A London-based banker has been awarded £500,000 in damages after successfully suing the architect he claimed did not deliver the “wow factor” when he built a home cinema suspended above an indoor swimming pool at his £7 million home.

Philip Freeborn, a former head of operations at Barclays Capital, commissioned Daniel Marcal to create a sleek modernist cube to “float” above the pool at his home in Totteridge, north London.

However, Mr Freeborn, 55, was left disappointed with the result, his lawyer told the High Court.

So much so that he and his wife, Christina Goldie, 54, plan to have it demolished and rebuilt.

The couple said they had commissioned Mr Marcal proposal for a cinema “in a glass box floating in the roof space” of the pool house after being inspired by the concept.

But upon completion they sued Mr Marcal for £1 million.

Mr Marcal denied liability, telling the court that he had worked in line with his brief and had felt intimidated by Mr Freeborn.

It was reported yesterday that Martin Bowdery, QC, sitting as a deputy High Court judge, had found in favour of the couple.

Judge Bowdery found that Mr Marcal had breached his duty to his clients by failing to produce a written brief for the project.

He said, however, that he would only award Mr Freeborn half the amount claimed.

Mr Marcal will also have to pay legal costs.
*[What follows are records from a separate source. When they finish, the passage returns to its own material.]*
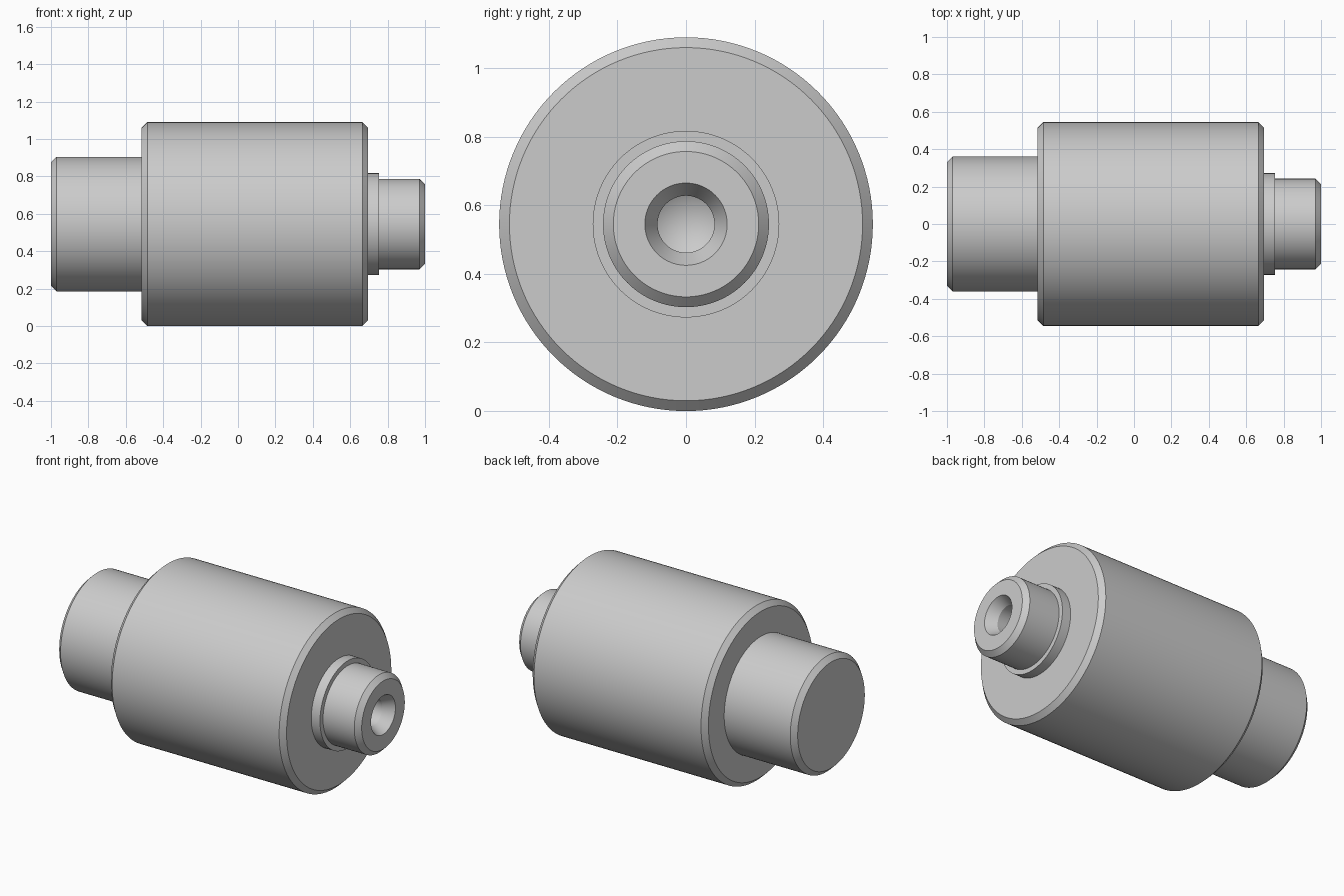
import bpy
import bmesh
import math
from mathutils import Vector

cube = bpy.data.objects.get("Cube")
if cube:
    bpy.data.objects.remove(cube, do_unlink=True)

AXIS_Z = 0.545
SEGMENTS = 128
BEVEL = 0.03

steel = bpy.data.materials.new("grey_steel")
steel.use_nodes = True
GREY = (0.6, 0.6, 0.6, 1.0)
steel.diffuse_color = GREY
steel.node_tree.nodes["Principled BSDF"].inputs["Base Color"].default_value = GREY


def turned_part(name, profile):
    """Revolve (x, radius) points about the x axis into a closed solid."""
    bm = bmesh.new()
    verts = [bm.verts.new((x, 0, r)) for x, r in profile]
    edges = [bm.edges.new(pair) for pair in zip(verts, verts[1:])]
    bmesh.ops.spin(bm, geom=verts + edges, cent=(0, 0, 0), axis=(1, 0, 0),
                   angle=math.tau, steps=SEGMENTS, use_duplicate=False)
    bmesh.ops.remove_doubles(bm, verts=bm.verts, dist=1e-5)
    bmesh.ops.recalc_face_normals(bm, faces=bm.faces)
    mesh = bpy.data.meshes.new(name)
    bm.to_mesh(mesh)
    bm.free()
    mesh.materials.append(steel)
    obj = bpy.data.objects.new(name, mesh)
    obj.location = Vector((0, 0, AXIS_Z))
    bpy.context.collection.objects.link(obj)
    bpy.ops.object.select_all(action="DESELECT")
    obj.select_set(True)
    bpy.context.view_layer.objects.active = obj
    bpy.ops.object.shade_smooth_by_angle(angle=math.radians(25))
    return obj


# Main drum, chamfered at both ends
R = AXIS_Z
turned_part("main_drum", [
    (-0.515, 0), (-0.515, R - BEVEL), (-0.515 + BEVEL, R),
    (0.695 - BEVEL, R), (0.695, R - BEVEL), (0.695, 0)])

# Thick plain shaft, chamfered at its outer end
turned_part("thick_shaft", [
    (-1, 0), (-1, 0.36 - BEVEL), (-1 + BEVEL, 0.36), (-0.45, 0.36), (-0.45, 0)])

# Shoulder between drum and thin shaft
turned_part("shoulder_collar", [
    (0.65, 0), (0.65, 0.272), (0.755, 0.272), (0.755, 0)])

# Thin shaft with countersunk centre hole ending in a drill point
turned_part("thin_shaft", [
    (0.6, 0), (0.6, 0.242), (1 - BEVEL, 0.242), (1, 0.242 - BEVEL),
    (1, 0.12), (0.935, 0.083), (0.85, 0.083), (0.802, 0)])

# The shoulder and drum stay clear of the drilled hole, whose point is at x = 0.802
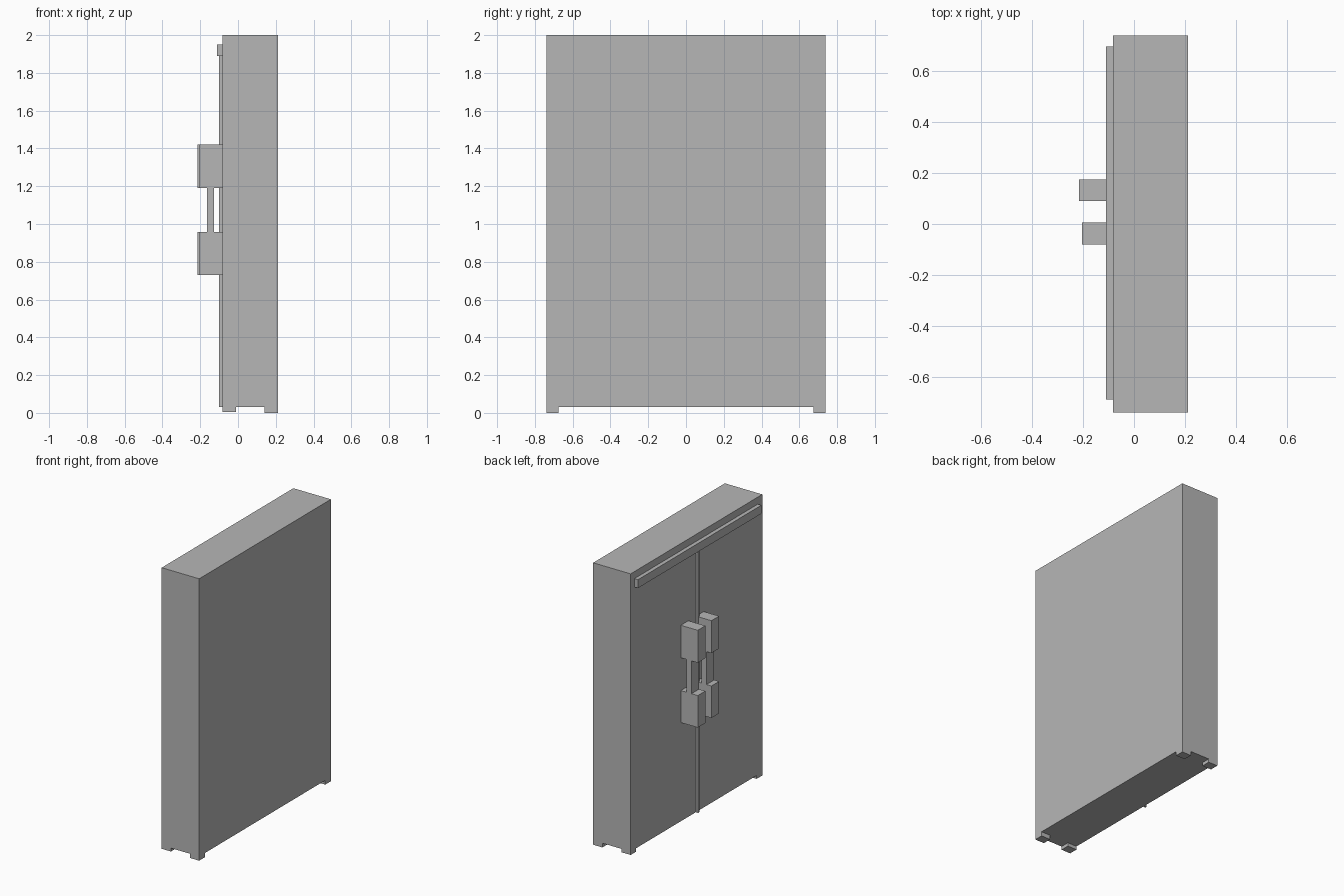
import bpy, bmesh
from mathutils import Vector

if "Cube" in bpy.data.objects:
    bpy.data.objects.remove(bpy.data.objects["Cube"])

grey = bpy.data.materials.new("plain_grey")
grey.diffuse_color = (0.47, 0.47, 0.47, 1)
grey.use_nodes = True
grey.node_tree.nodes["Principled BSDF"].inputs["Base Color"].default_value = grey.diffuse_color

X0, X1, Y = -0.082, 0.212, 0.738      # cabinet depth and half width
BASE, TOP = 0.03, 2.0


def finish(name, bm):
    bmesh.ops.recalc_face_normals(bm, faces=bm.faces)
    mesh = bpy.data.meshes.new(name)
    bm.to_mesh(mesh)
    bm.free()
    mesh.materials.append(grey)
    obj = bpy.data.objects.new(name, mesh)
    bpy.context.collection.objects.link(obj)
    return obj


def box(bm, lo, hi):
    verts = bmesh.ops.create_cube(bm, size=1)["verts"]
    lo, hi = Vector(lo), Vector(hi)
    for v in verts:
        v.co = (lo + hi) / 2 + v.co * (hi - lo)


def box_part(name, lo, hi):
    bm = bmesh.new()
    box(bm, lo, hi)
    return finish(name, bm)


def prism(name, profile, y0, y1):
    """Extrude an (x, z) outline along y."""
    bm = bmesh.new()
    face = bm.faces.new([bm.verts.new((x, y0, z)) for x, z in profile])
    ext = bmesh.ops.extrude_face_region(bm, geom=[face])["geom"]
    for v in ext:
        if isinstance(v, bmesh.types.BMVert):
            v.co.y = y1
    return finish(name, bm)


# Cabinet slab, with the four bottom corners drawn down into flush feet
bm = bmesh.new()
box(bm, (X0, -Y, BASE), (X1, Y, TOP))
cuts = [((-0.01, 0, 0), (1, 0, 0)), ((0.14, 0, 0), (1, 0, 0)),
        ((0, -0.675, 0), (0, 1, 0)), ((0, 0.675, 0), (0, 1, 0))]
for co, no in cuts:
    bmesh.ops.bisect_plane(bm, geom=bm.verts[:] + bm.edges[:] + bm.faces[:],
                           plane_co=co, plane_no=no)
bm.normal_update()
corners = []
for f in bm.faces:
    c = f.calc_center_median()
    if f.normal.z < -0.9 and abs(c.y) > 0.675 and not -0.01 < c.x < 0.14:
        corners.append(f)
for f in bmesh.ops.extrude_discrete_faces(bm, faces=corners)["faces"]:
    for v in f.verts:
        v.co.z = 0.0 if v.co.x > 0.1 else 0.006
bmesh.ops.remove_doubles(bm, verts=bm.verts, dist=1e-5)
finish("cabinet_body", bm)

# Trim rail above the doors and the strip where they meet
box_part("top_rail", (-0.11, -0.688, 1.89), (X0, 0.695, 1.95))
box_part("door_divider", (-0.10, -0.006, BASE), (X0, 0.007, 1.89))

# Two pulls: a thick block at each end joined by a thin bar
for name, front, y0, y1 in (("left_handle", -0.215, 0.09, 0.175),
                            ("right_handle", -0.203, -0.081, 0.005)):
    b0, b1 = -0.165, -0.127
    outline = [(front, 0.73), (X0, 0.73), (X0, 0.957), (b1, 0.957),
               (b1, 1.19), (X0, 1.19), (X0, 1.42), (front, 1.42),
               (front, 1.19), (b0, 1.19), (b0, 0.957), (front, 0.957)]
    prism(name, outline, y0, y1)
Mr Freeborn’s lawyers said the ruling had wide implications for professionals in the construction industry and for those commissioning them.